“If a man has two wives, the one loved and the other unloved, and both the loved and the unloved have borne him children, and if the firstborn son belongs to the unloved, then on the day when he assigns his possessions as an inheritance to his sons, he may not treat the son of the loved as the firstborn in preference to the son of the unloved, who is the firstborn, but he shall acknowledge the firstborn, the son of the unloved, by giving him a double portion of all that he has, for he is the firstfruits of his strength. The right of the firstborn is his”. Deuteronomy 21:15-17

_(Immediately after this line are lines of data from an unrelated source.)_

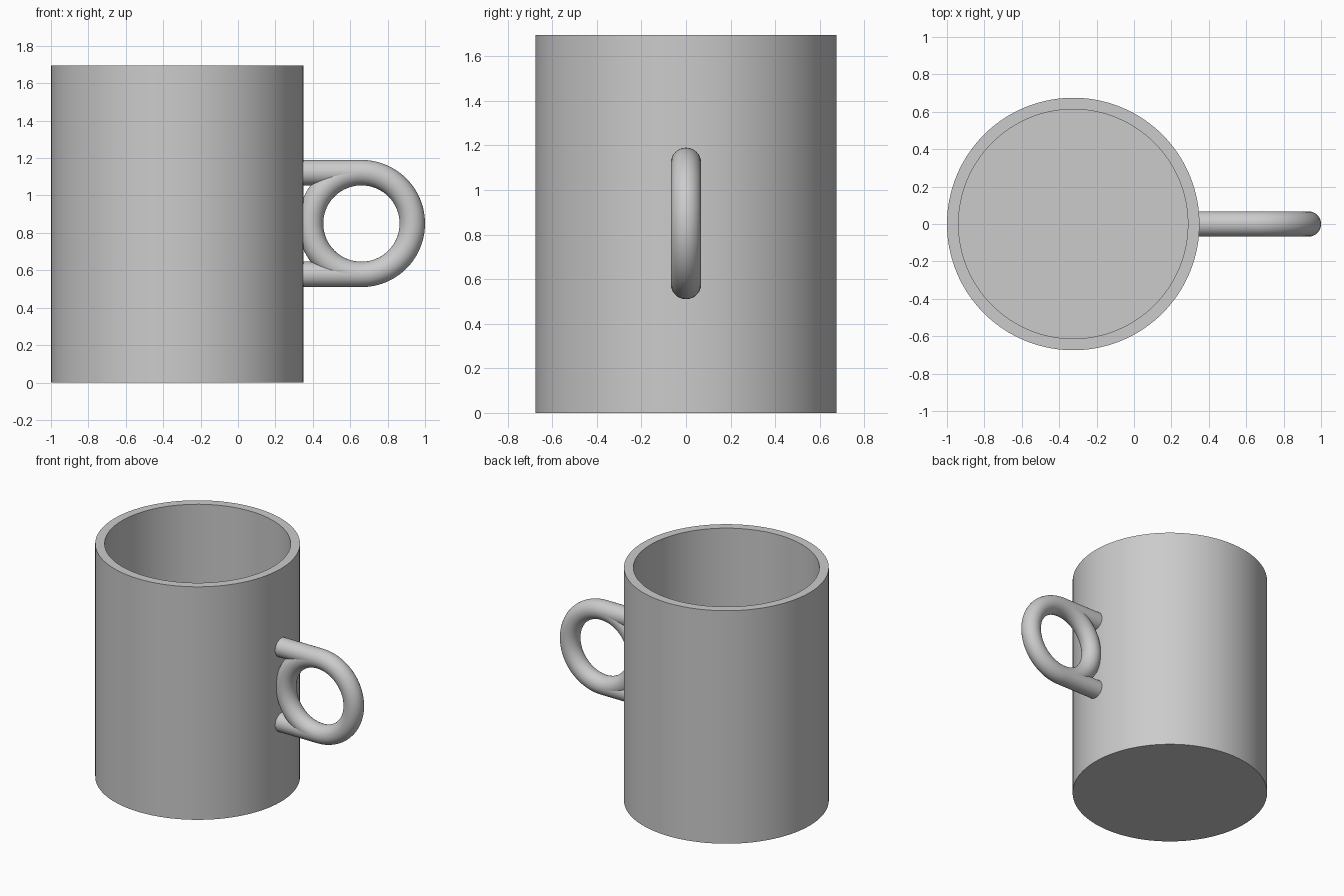
import bpy
import bmesh
import math
from mathutils import Matrix, Vector

default_cube = bpy.data.objects.get("Cube")
if default_cube:
    bpy.data.objects.remove(default_cube, do_unlink=True)

CUP_X, CUP_R, CUP_H, WALL = -0.325, 0.675, 1.695, 0.062
RING_X, RING_Z, RING_R, TUBE_R = 0.66, 0.85, 0.272, 0.068

# Single plain grey
grey = bpy.data.materials.new("plain_grey")
grey.use_nodes = True
colour = (0.6, 0.6, 0.6, 1)
grey.diffuse_color = colour
grey.node_tree.nodes["Principled BSDF"].inputs["Base Color"].default_value = colour


def finish(obj):
    obj.data.materials.append(grey)
    bpy.ops.object.select_all(action="DESELECT")
    obj.select_set(True)
    bpy.context.view_layer.objects.active = obj
    bpy.ops.object.shade_smooth_by_angle(angle=math.radians(30))


# Hollow cup body: profile turned around its axis
def make_cup():
    inner = CUP_R - WALL
    profile = [(0, 0), (CUP_R, 0), (CUP_R, CUP_H), (inner, CUP_H), (inner, WALL), (0, WALL)]
    bm = bmesh.new()
    verts = [bm.verts.new((r, 0, z)) for r, z in profile]
    edges = [bm.edges.new(pair) for pair in zip(verts, verts[1:])]
    bmesh.ops.spin(bm, geom=verts + edges, cent=(0, 0, 0), axis=(0, 0, 1),
                   angle=math.tau, steps=128, use_duplicate=False)
    bmesh.ops.remove_doubles(bm, verts=bm.verts, dist=0.0001)
    bmesh.ops.recalc_face_normals(bm, faces=bm.faces)
    mesh = bpy.data.meshes.new("cup_body")
    bm.to_mesh(mesh)
    bm.free()
    obj = bpy.data.objects.new("cup_body", mesh)
    obj.location.x = CUP_X
    bpy.context.collection.objects.link(obj)
    finish(obj)


make_cup()

# Round handle ring
bpy.ops.mesh.primitive_torus_add(major_radius=RING_R, minor_radius=TUBE_R,
                                 major_segments=96, minor_segments=32,
                                 location=(RING_X, 0, RING_Z),
                                 rotation=(math.pi / 2, 0, 0))
ring = bpy.context.object
ring.name = "handle_ring"
finish(ring)

# Straight bars joining the ring to the cup wall
bar_start = CUP_X + CUP_R - WALL / 2
for name, side in (("handle_upper_bar", 1), ("handle_lower_bar", -1)):
    bpy.ops.mesh.primitive_cylinder_add(
        vertices=32, radius=TUBE_R, depth=RING_X - bar_start,
        location=((RING_X + bar_start) / 2, 0, RING_Z + side * RING_R),
        rotation=(0, math.pi / 2, 0))
    bar = bpy.context.object
    bar.name = name
    finish(bar)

The first born son (haBen habechor) is to inherit a double portion from his father, regardless of the status of the mother. This passage is given in Scripture on how the inheritance of the firstborn is to be passed on. In several situations man conspired to bypass this and in others God chose who would be the inheritor of the promise. Allowing man his free will Yahweh determines the fulfilment of His purposes, knowing in advance the disposition and the choices each person will make. This was the case with Jacob and Esau, where Esau defaulted in his calling of being the firstborn and Jacob inherited the blessing. This was established by Yahweh’s foreknowledge before they were born - Genesis 25:23

Esau’s fate was sealed before he was even created because God knew what was in his heart from before his conception. We are told Esau grew up to despise his birthright and the events worked out that Jacob obtained the birthright. Genesis 25:34 Strongs gives the meaning for ‘despise’ as - 0959 hz"B’ bazah (102b) Origin: a prim. root Usage: careless(1), contempt(1), despicable(1), despise(5), despised(32), despises(2), disdained(1), disdained*(1)

The reality is God knew Esau’s heart as well as Jacobs. Though Jacob used fleshly methods to obtain the inheritance, Yahweh knew Jacob was the one who would seek after the things of the kingdom and therefore was qualified to receive the inheritance. This also happened in the passing of the blessing of the firstborn from Reuben (firstborn of Jacob), to Ephraim the youngest son of Joseph and it would seem this particular commandment would fit the situation with Reuben and Joseph perfectly for two reasons. Firstly Reuben defaulted in his sexual sin and thereby defiled his father’s marriage-bed whereas in contrast Joseph was proven under testing in this area and secondly, Joseph was the firstborn son of Rachel the beloved wife of Jacob.

Last modified on 8 September 2010, at 13:02